|Components of the E-Scooter. Click to enlarge.|
At BMW Motorrad Innovation Day 2011, BMW highlighted its latest concept electric-drive E-Scooter. BMW Motorrad earlier developed an electric study vehicle, the C1-E, as a contribution to the European safety project eSUM. (Earlier post.)
The E-Scooter was conceived as a future-oriented vehicle for commuting between urban areas and the city center—therefore attracting funding from the German Federal Ministry of Transport, Building and Urban Development—and so had two main requirements: performance figures comparable to those of a maxi scooter with a combustion engine and a high range in realistic conditions of use.
The concept vehicle BMW E-Scooter provides the necessary sustained output and maximum speed for safe and reliable overtaking on urban motorways and also when carrying two people. It is also easily capable of managing hill starts on steep slopes with a pillion passenger.
The development study also has the necessary maximum output to be able to achieve acceleration figures within the important 0 - 60 km/h range, which are at the level of current maxi scooters powered by a 600cc combustion engine.
The high storage capacity of the battery allows a daily driving range of more than 100 kilometers (62 miles). With this capability, BMW says, the E-Scooter concept vehicle provides a long-term, zero-emissions urban and suburban travel option which is suitable for everyday use.
Unlike existing maxi scooters with combustion engines, the concept vehicle does not have a main frame. Instead, the aluminium battery casing—which also contains the electronic system required for battery cell monitoring—takes over the function of the frame. The steering head support is connected to it, as is the rear frame and the left-hand mounted single swing arm with directly hinged, horizontally installed shock absorber.
|Electric machine for the E-Scooter. Click to enlarge.|
Due to its high output, the BMW Motorrad development study has no hub motor with direct drive or planetary gearbox. Instead, the high-performance electric machine is mounted behind the battery casing. The secondary drive consists of a toothed belt from the electric machine to the belt pulley mounted coaxially on the swinging fork pivot with drive pinion. From here, power transmission occurs via roller chain to the rear wheel. When the E-Scooter is decelerated in trailing throttle or when braking, the energy released is recuperated, thereby increasing the vehicle’s range by between 10 and 20% depending on driving profile.
The electrical components required for the electric drive are installed on the top of the battery casing. The external battery electronics system permanently collects and monitors data such as the temperature and voltage of the battery cells, both during travel and while charging. The power electronics acts as a control system and controls the electric machine. The charging device includes a charge cable which allows the battery to be recharged at a conventional household power socket.

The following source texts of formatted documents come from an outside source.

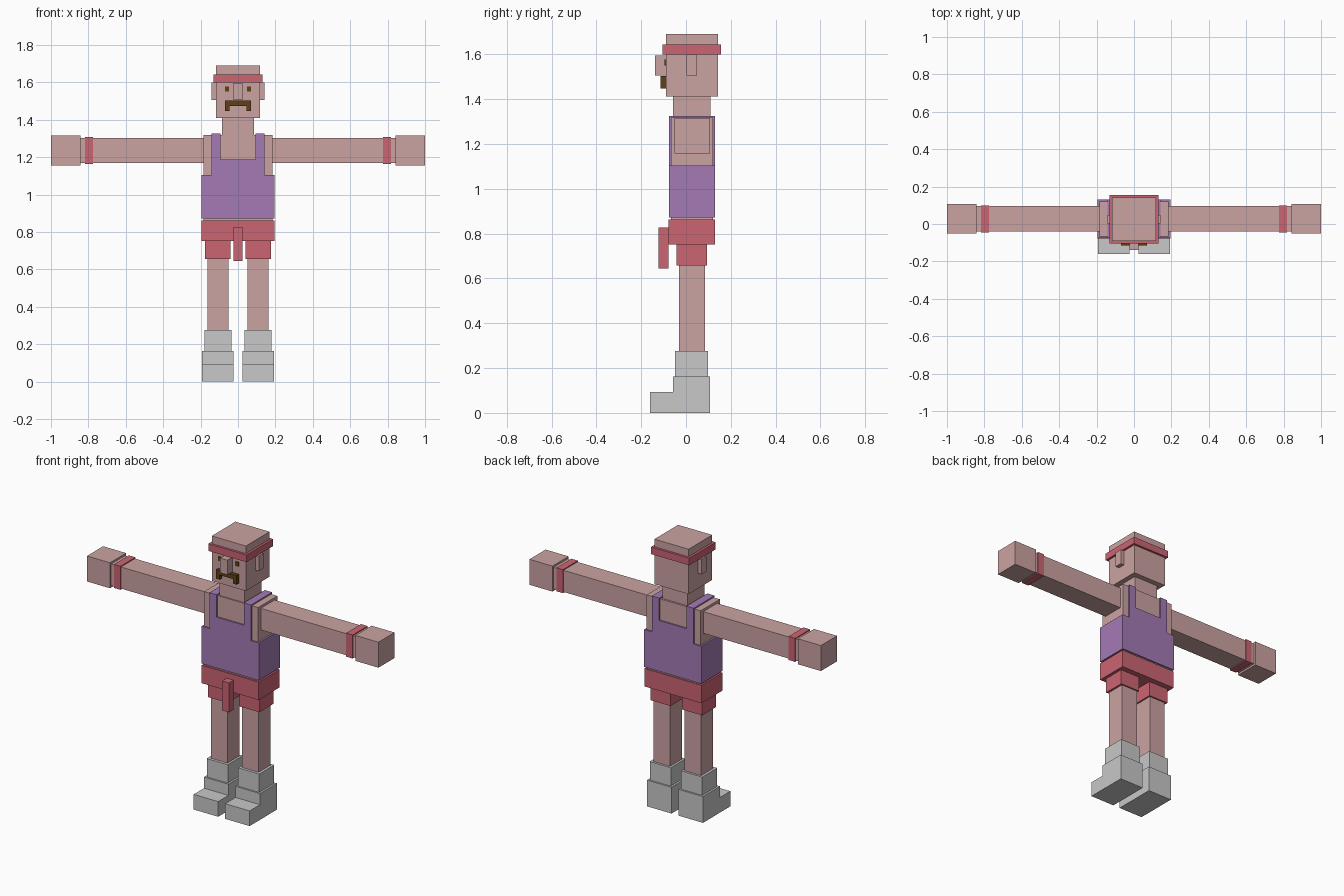
import bpy

if "Cube" in bpy.data.objects:
    bpy.data.objects.remove(bpy.data.objects["Cube"])


def material(name, rgb):
    m = bpy.data.materials.new(name)
    m.diffuse_color = (*rgb, 1)
    m.use_nodes = True
    m.node_tree.nodes["Principled BSDF"].inputs["Base Color"].default_value = m.diffuse_color
    return m


SKIN = material("skin", (0.597, 0.366, 0.362))
PURPLE = material("purple cloth", (0.371, 0.195, 0.456))
RED = material("red cloth", (0.604, 0.130, 0.171))
GREY = material("grey boots", (0.578, 0.578, 0.578))
BROWN = material("brown hair", (0.115, 0.052, 0.006))


def extrude_outline(name, outline, x0, x1, mat):
    """Prism along x from a (y, z) outline."""
    n = len(outline)
    verts = [(x, y, z) for x in (x0, x1) for y, z in outline]
    faces = [tuple(range(n))[::-1], tuple(range(n, 2 * n))]
    faces += [(i, (i + 1) % n, (i + 1) % n + n, i + n) for i in range(n)]
    mesh = bpy.data.meshes.new(name)
    mesh.from_pydata(verts, [], faces)
    mesh.materials.append(mat)
    obj = bpy.data.objects.new(name, mesh)
    bpy.context.collection.objects.link(obj)
    return obj


def box(name, x, y, z, mat):
    (y0, y1), (z0, z1) = y, z
    return extrude_outline(name, [(y0, z0), (y1, z0), (y1, z1), (y0, z1)], *x, mat)


def pair(obj):
    """Mirror a right-hand part to the other side."""
    obj.modifiers.new("mirror", 'MIRROR').use_axis[0] = True


# Head
box("head", (-0.117, 0.117), (-0.09, 0.142), (1.411, 1.69), SKIN)
box("headband", (-0.131, 0.131), (-0.104, 0.156), (1.599, 1.643), RED)
box("nose", (-0.025, 0.025), (-0.139, -0.09), (1.505, 1.596), SKIN)
pair(box("ear", (0.117, 0.142), (0.002, 0.049), (1.505, 1.599), SKIN))
pair(box("eye", (0.048, 0.070), (-0.096, -0.09), (1.551, 1.577), BROWN))
box("moustache", (-0.070, 0.070), (-0.114, -0.09), (1.475, 1.503), BROWN)
pair(box("moustache_tip", (0.046, 0.070), (-0.114, -0.09), (1.447, 1.475), BROWN))
box("neck", (-0.085, 0.085), (-0.059, 0.109), (1.31, 1.411), SKIN)

# Torso and tank top
SHIRT_Y = (-0.076, 0.130)
box("torso", (-0.185, 0.185), (-0.067, 0.121), (0.80, 1.318), SKIN)
box("shirt_body", (-0.196, 0.196), SHIRT_Y, (0.872, 1.104), PURPLE)
box("shirt_chest", (-0.093, 0.093), SHIRT_Y, (1.104, 1.187), PURPLE)
pair(box("shirt_strap", (0.093, 0.143), SHIRT_Y, (1.104, 1.326), PURPLE))

# Arms
pair(box("arm", (0.185, 0.845), (-0.041, 0.095), (1.169, 1.303), SKIN))
pair(box("wristband", (0.774, 0.819), (-0.046, 0.100), (1.163, 1.309), RED))
pair(box("hand", (0.842, 1.0), (-0.052, 0.106), (1.157, 1.315), SKIN))

# Shorts with hanging cord
box("shorts", (-0.196, 0.196), (-0.077, 0.129), (0.751, 0.862), RED)
pair(box("shorts_leg", (0.040, 0.177), (-0.043, 0.094), (0.657, 0.751), RED))
box("cord", (-0.024, 0.024), (-0.122, -0.077), (0.645, 0.828), RED)

# Legs and boots
pair(box("leg", (0.050, 0.164), (-0.032, 0.085), (0.27, 0.66), SKIN))
pair(box("boot_shaft", (0.036, 0.180), (-0.049, 0.098), (0.162, 0.277), GREY))
FOOT = [(-0.160, 0), (0.108, 0), (0.108, 0.163), (-0.059, 0.163),
        (-0.059, 0.094), (-0.160, 0.094)]
pair(extrude_outline("boot_foot", FOOT, 0.024, 0.192, GREY))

In addition to the other components such as an ISO insulation monitor, high-voltage indicator and a high-voltage distributor, a DC-DC converter is included. It is required to change high voltage to low voltage power to supply the 12 volt vehicle supply and especially for the control units.
The E-Scooter concept vehicle’s battery is charged at regular household power sockets as found in Europe, the USA, Canada and Japan, so no special charging station is required. When the battery is completely flat, the charging period is less than three hours. However, practical experience has shown that the battery rarely runs out completely, so charging times are generally shorter.
During travel, the electric machine and power electronics are liquid-cooled, as is the charging device during charging. An electric coolant pump ensures coolant circulation through the radiator. While a coolant is commonly used for the battery in electrically powered cars, the E-Scooter concept vehicle uses an air cooling system in order to save space.